What to work on - Each line below that carries the string "boards" must appear in the answer.

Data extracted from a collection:
────────
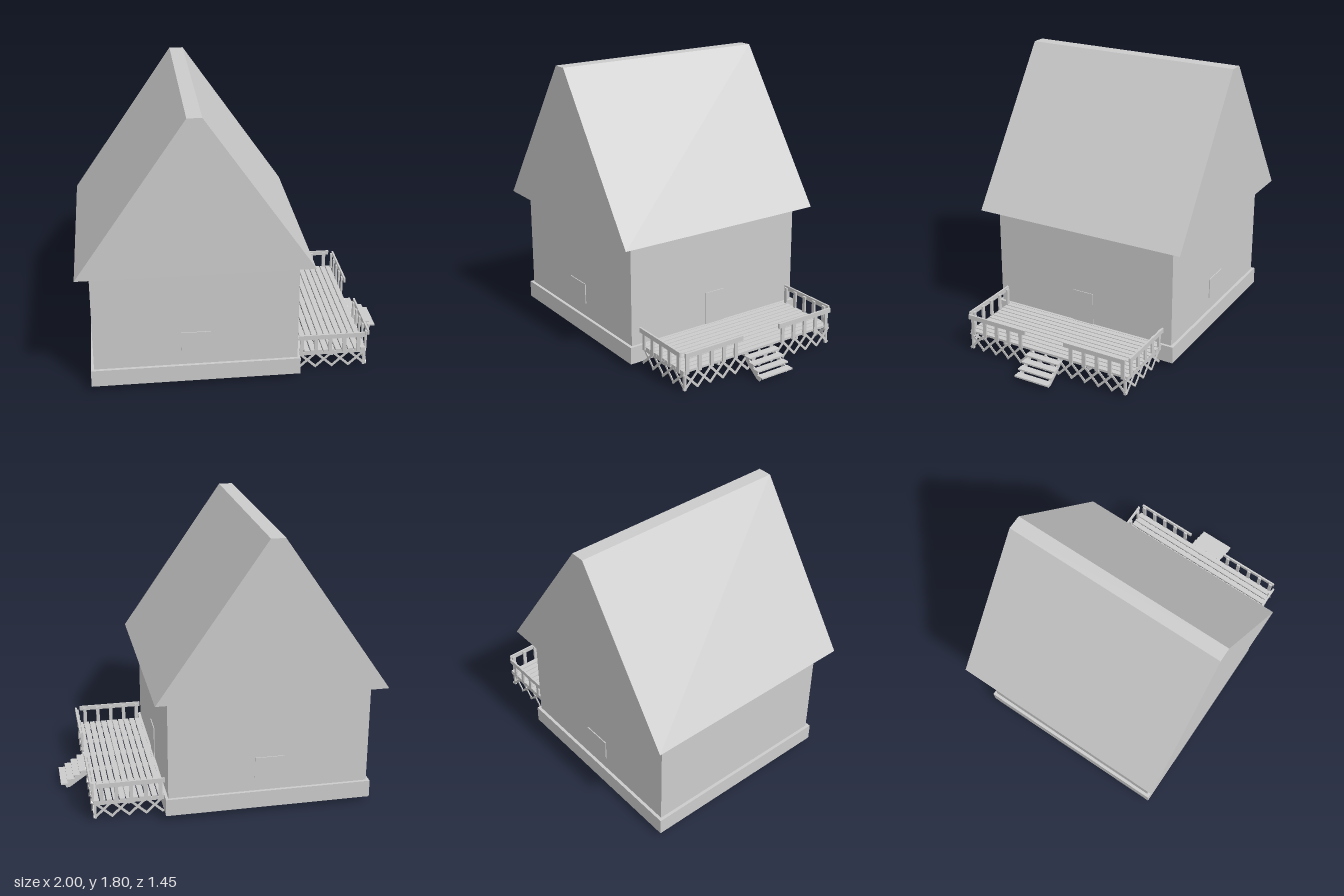
import * as THREE from 'three';

const grey = new THREE.MeshStandardMaterial({ color: 0xcccccc, flatShading: true });

// Box given by its min and max corners
function box(parent, name, x0, x1, y0, y1, z0, z1) {
  const mesh = new THREE.Mesh(new THREE.BoxGeometry(x1 - x0, y1 - y0, z1 - z0), grey);
  mesh.position.set((x0 + x1) / 2, (y0 + y1) / 2, (z0 + z1) / 2);
  mesh.name = name;
  parent.add(mesh);
  return mesh;
}

// Profile in the xy plane, extruded along z and centred
function prism(parent, name, points, depth, z = 0) {
  const shape = new THREE.Shape(points.map(([x, y]) => new THREE.Vector2(x, y)));
  const geo = new THREE.ExtrudeGeometry(shape, { depth, bevelEnabled: false });
  const mesh = new THREE.Mesh(geo, grey);
  mesh.position.z = z - depth / 2;
  mesh.name = name;
  parent.add(mesh);
}

function group(parent, name) {
  const g = new THREE.Group();
  g.name = name;
  parent.add(g);
  return g;
}

// Railing along local x, starting at the origin; outer face on +z
function railing(parent, name, length, first, pitch) {
  const g = group(parent, name);
  box(g, 'handrail', 0, length, 0.235, 0.266, 0, 0.012);
  for (let i = 0; i < 5; i++) {
    const x = first + i * pitch;
    box(g, 'baluster', x - 0.012, x + 0.012, 0.122, 0.255, -0.012, 0);
  }
  return g;
}

// Row of crossed slats along local x
function lattice(parent, name, length, count) {
  const g = group(parent, name);
  const pitch = length / count, height = 0.1;
  for (let i = 0; i < count; i++) {
    for (const s of [-1, 1]) {
      const slat = new THREE.Mesh(
        new THREE.BoxGeometry(Math.hypot(pitch, height) + 0.01, 0.015, 0.005), grey);
      slat.position.set((i + 0.5) * pitch, 0.075, s * 0.0025);
      slat.rotation.z = s * Math.atan2(height, pitch);
      slat.name = 'latticeSlat';
      g.add(slat);
    }
  }
  return g;
}

export function createModel() {
  const model = new THREE.Group();
  model.name = 'houseWithDeck';

  // House body
  const house = group(model, 'house');
  box(house, 'foundation', -0.935, 0.385, 0.035, 0.147, -0.66, 0.66);
  box(house, 'walls', -0.915, 0.367, 0.147, 0.815, -0.64, 0.64);
  prism(house, 'roof', [[-1, 0.815], [0.452, 0.815], [-0.23, 1.802], [-0.32, 1.802]], 1.452);
  for (const s of [-1, 1]) {
    box(house, 'window', -0.37, -0.182, 0.237, 0.375, s * 0.642 - 0.004, s * 0.642 + 0.004);
  }
  box(house, 'door', 0.36, 0.372, 0.147, 0.364, -0.073, 0.075);

  // Deck floor and its supports
  const deck = group(model, 'deck');
  const boards = 11, pitch = 0.0405;
  for (let i = 0; i < boards; i++) {
    const x = 0.385 + i * pitch;
    box(deck, 'floorBoard', x, x + 0.034, 0.13, 0.145, -0.58, 0.575);
  }
  for (const z of [-0.57, -0.31, -0.105, 0.105, 0.31, 0.565]) {
    box(deck, 'joist', 0.385, 0.825, 0.112, 0.13, z - 0.009, z + 0.009);
  }
  box(deck, 'crossBeam', 0.592, 0.612, 0.1, 0.125, -0.57, 0.57);
  for (const z of [-0.3, 0, 0.3]) {
    box(deck, 'supportPost', 0.585, 0.62, 0.01, 0.13, z - 0.018, z + 0.018);
  }
  for (const s of [-1, 1]) {
    box(deck, 'cornerPost', 0.808, 0.826, 0.015, 0.13, s * 0.562 - 0.007, s * 0.562 + 0.007);
  }

  // Railings: both ends, and either side of the stairs
  const endZ = 0.58;
  for (const s of [-1, 1]) {
    const end = railing(deck, 'endRailing', 0.43, 0.026, 0.092);
    end.position.set(0.38, 0, s * endZ);
    end.scale.z = s;
    const front = railing(deck, 'frontRailing', 0.43, 0.022, 0.091);
    front.rotation.y = Math.PI / 2;
    front.position.set(0.832, 0, s > 0 ? 0.571 : -0.142);
    if (s < 0) front.children.slice(1).forEach((b) => { b.position.x = 0.43 - b.position.x; });
  }

  // Lattice skirt
  for (const s of [-1, 1]) lattice(deck, 'endLattice', 0.43, 4).position.set(0.39, 0, s * 0.57);
  const skirt = lattice(deck, 'frontLattice', 1.14, 12);
  skirt.rotation.y = Math.PI / 2;
  skirt.position.set(0.828, 0, 0.57);

  // Stairs
  const stairs = group(model, 'stairs');
  for (let i = 0; i < 4; i++) {
    const x = 0.828 + i * 0.041, y = 0.121 - i * 0.0275;
    box(stairs, 'tread', x, x + 0.049, y - 0.01, y, -0.122, 0.118);
  }
  for (const z of [-0.105, 0.105]) {
    prism(stairs, 'stringer',
      [[0.825, 0.085], [0.94, 0.004], [0.965, 0], [0.975, 0.028], [0.84, 0.115], [0.825, 0.115]], 0.008, z);
  }
  return model;
}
────────
Written response -
  const boards = 11, pitch = 0.0405;
  for (let i = 0; i < boards; i++) {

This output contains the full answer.